■ **Work instruction**
Working from the records below, repeat exactly the lines starting at the line that contains "return finish(name, bm)" and ending at the line that contains "mat.use_nodes = True", inclusive.

■ **Source material**
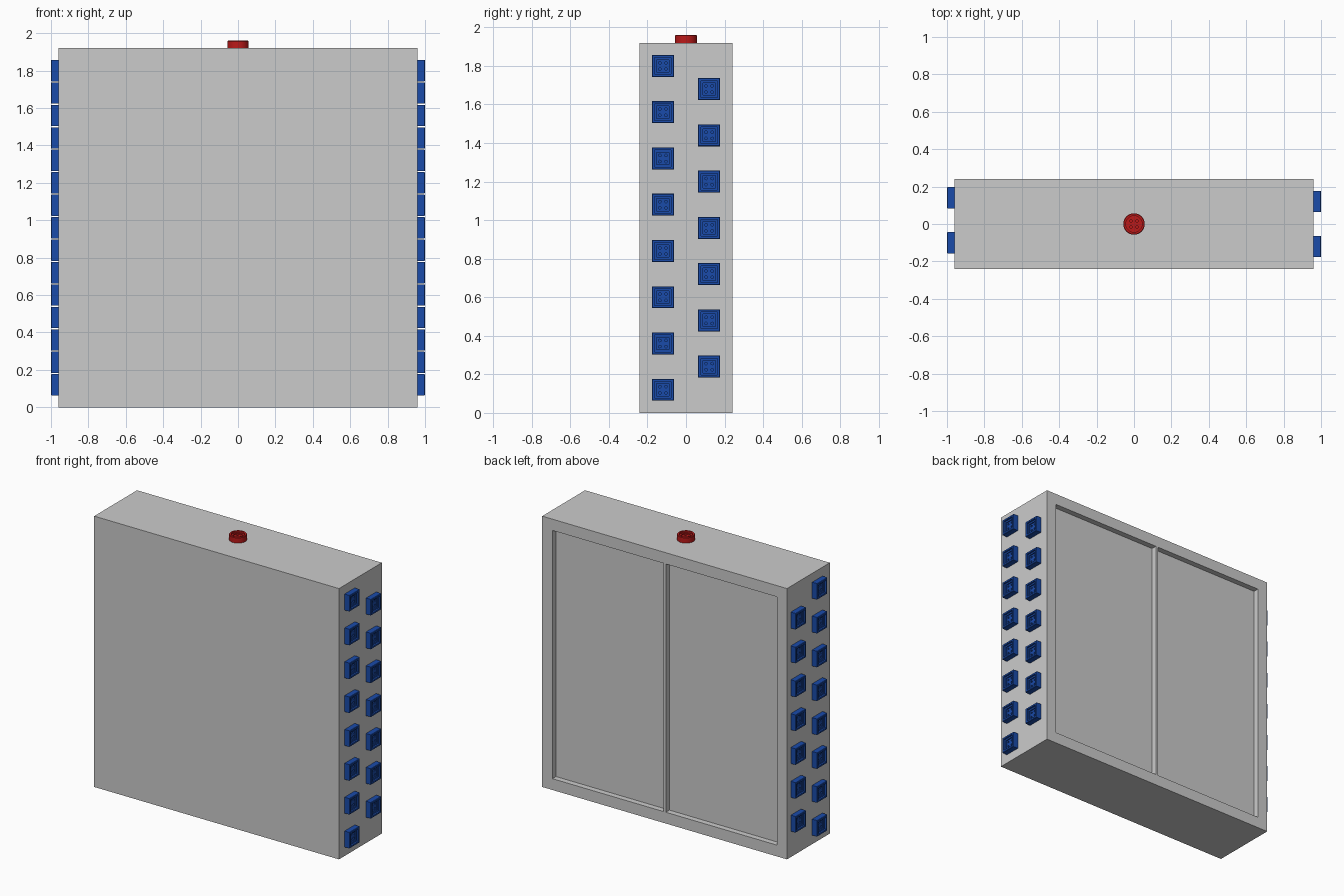
import bpy, bmesh, math
from mathutils import Matrix, Vector

if "Cube" in bpy.data.objects:
    bpy.data.objects.remove(bpy.data.objects["Cube"])


def new_object(name, mesh, loc=(0, 0, 0), rot=(0, 0, 0)):
    ob = bpy.data.objects.new(name, mesh)
    ob.location, ob.rotation_euler = loc, rot
    bpy.context.collection.objects.link(ob)
    return ob


def finish(name, bm):
    bmesh.ops.recalc_face_normals(bm, faces=bm.faces)
    mesh = bpy.data.meshes.new(name)
    bm.to_mesh(mesh)
    bm.free()
    return new_object(name, mesh)


def box(name, lo, hi):
    lo, hi = Vector(lo), Vector(hi)
    bm = bmesh.new()
    mat = Matrix.Translation((lo + hi) / 2) @ Matrix.Diagonal((*(hi - lo), 1))
    bmesh.ops.create_cube(bm, size=1, matrix=mat)
    return finish(name, bm)


def carve(ob, cutters):
    for c in cutters:
        c.hide_render = True
        m = ob.modifiers.new("cut", 'BOOLEAN')
        m.operation, m.solver, m.object = 'DIFFERENCE', 'EXACT', c
    bpy.context.view_layer.update()
    dg = bpy.context.evaluated_depsgraph_get()
    mesh = bpy.data.meshes.new_from_object(ob.evaluated_get(dg))
    ob.modifiers.clear()
    ob.data = mesh
    for c in cutters:
        bpy.data.objects.remove(c)


def material(name, color):
    mat = bpy.data.materials.new(name)
    mat.diffuse_color = color
    mat.use_nodes = True
    mat.node_tree.nodes["Principled BSDF"].inputs["Base Color"].default_value = mat.diffuse_color
    return mat


# Button: rim with a stepped dish and four thread holes, n-sided
PROFILE = [(.057, 0), (.057, .037), (.054, .04), (.043, .04),
           (.043, .028), (.032, .028), (.032, .02)]


def button(name, sides, mat):
    bm = bmesh.new()
    k = 1 / math.cos(math.pi / sides)
    rings = []
    for r, z in PROFILE:
        angles = [(i + .5) * math.tau / sides for i in range(sides)]
        rings.append([bm.verts.new((r * k * math.cos(a), r * k * math.sin(a), z)) for a in angles])
    for a, b in zip(rings, rings[1:]):
        for i in range(sides):
            j = (i + 1) % sides
            bm.faces.new((a[i], a[j], b[j], b[i]))
    bm.faces.new(rings[0])
    bm.faces.new(rings[-1])
    ob = finish(name, bm)
    holes = bmesh.new()
    for sx in (-1, 1):
        for sy in (-1, 1):
            bmesh.ops.create_cone(holes, cap_ends=True, segments=8, radius1=.007, radius2=.007,
                                  depth=.03, matrix=Matrix.Translation((sx * .016, sy * .016, .02)))
    carve(ob, [finish("hole_cutter", holes)])
    ob.data.materials.clear()
    ob.data.materials.append(mat)
    return ob


# Main case with two shallow pockets in the back, split by a thin divider
case = box("case", (-.96, -.24, 0), (.96, .24, 1.92))
carve(case, [box("pocket_cutter", (min(s * .01, s * .88), .2, .08),
                 (max(s * .01, s * .88), .3, 1.84)) for s in (-1, 1)])

# Round red button on top
top = button("top_button", 32, material("red", (.5, .01, .01, 1)))
top.location.z = 1.92
bpy.context.view_layer.objects.active = top
top.select_set(True)
bpy.ops.object.shade_smooth_by_angle(angle=math.radians(30))

# Square blue buttons in two staggered columns on each side
proto = button("side_button", 4, material("blue", (.01, .07, .4, 1)))
mesh = proto.data
bpy.data.objects.remove(proto)
for s, shift in ((1, 0), (-1, .02)):
    for y, z0, count in ((-.12, .12, 8), (.12, .24, 7)):
        for i in range(count):
            new_object("side_button", mesh, (s * .96, y + shift, z0 + .24 * i),
                       (0, s * math.pi / 2, 0))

■ **Answer for the task**
    return finish(name, bm)


def carve(ob, cutters):
    for c in cutters:
        c.hide_render = True
        m = ob.modifiers.new("cut", 'BOOLEAN')
        m.operation, m.solver, m.object = 'DIFFERENCE', 'EXACT', c
    bpy.context.view_layer.update()
    dg = bpy.context.evaluated_depsgraph_get()
    mesh = bpy.data.meshes.new_from_object(ob.evaluated_get(dg))
    ob.modifiers.clear()
    ob.data = mesh
    for c in cutters:
        bpy.data.objects.remove(c)


def material(name, color):
    mat = bpy.data.materials.new(name)
    mat.diffuse_color = color
    mat.use_nodes = True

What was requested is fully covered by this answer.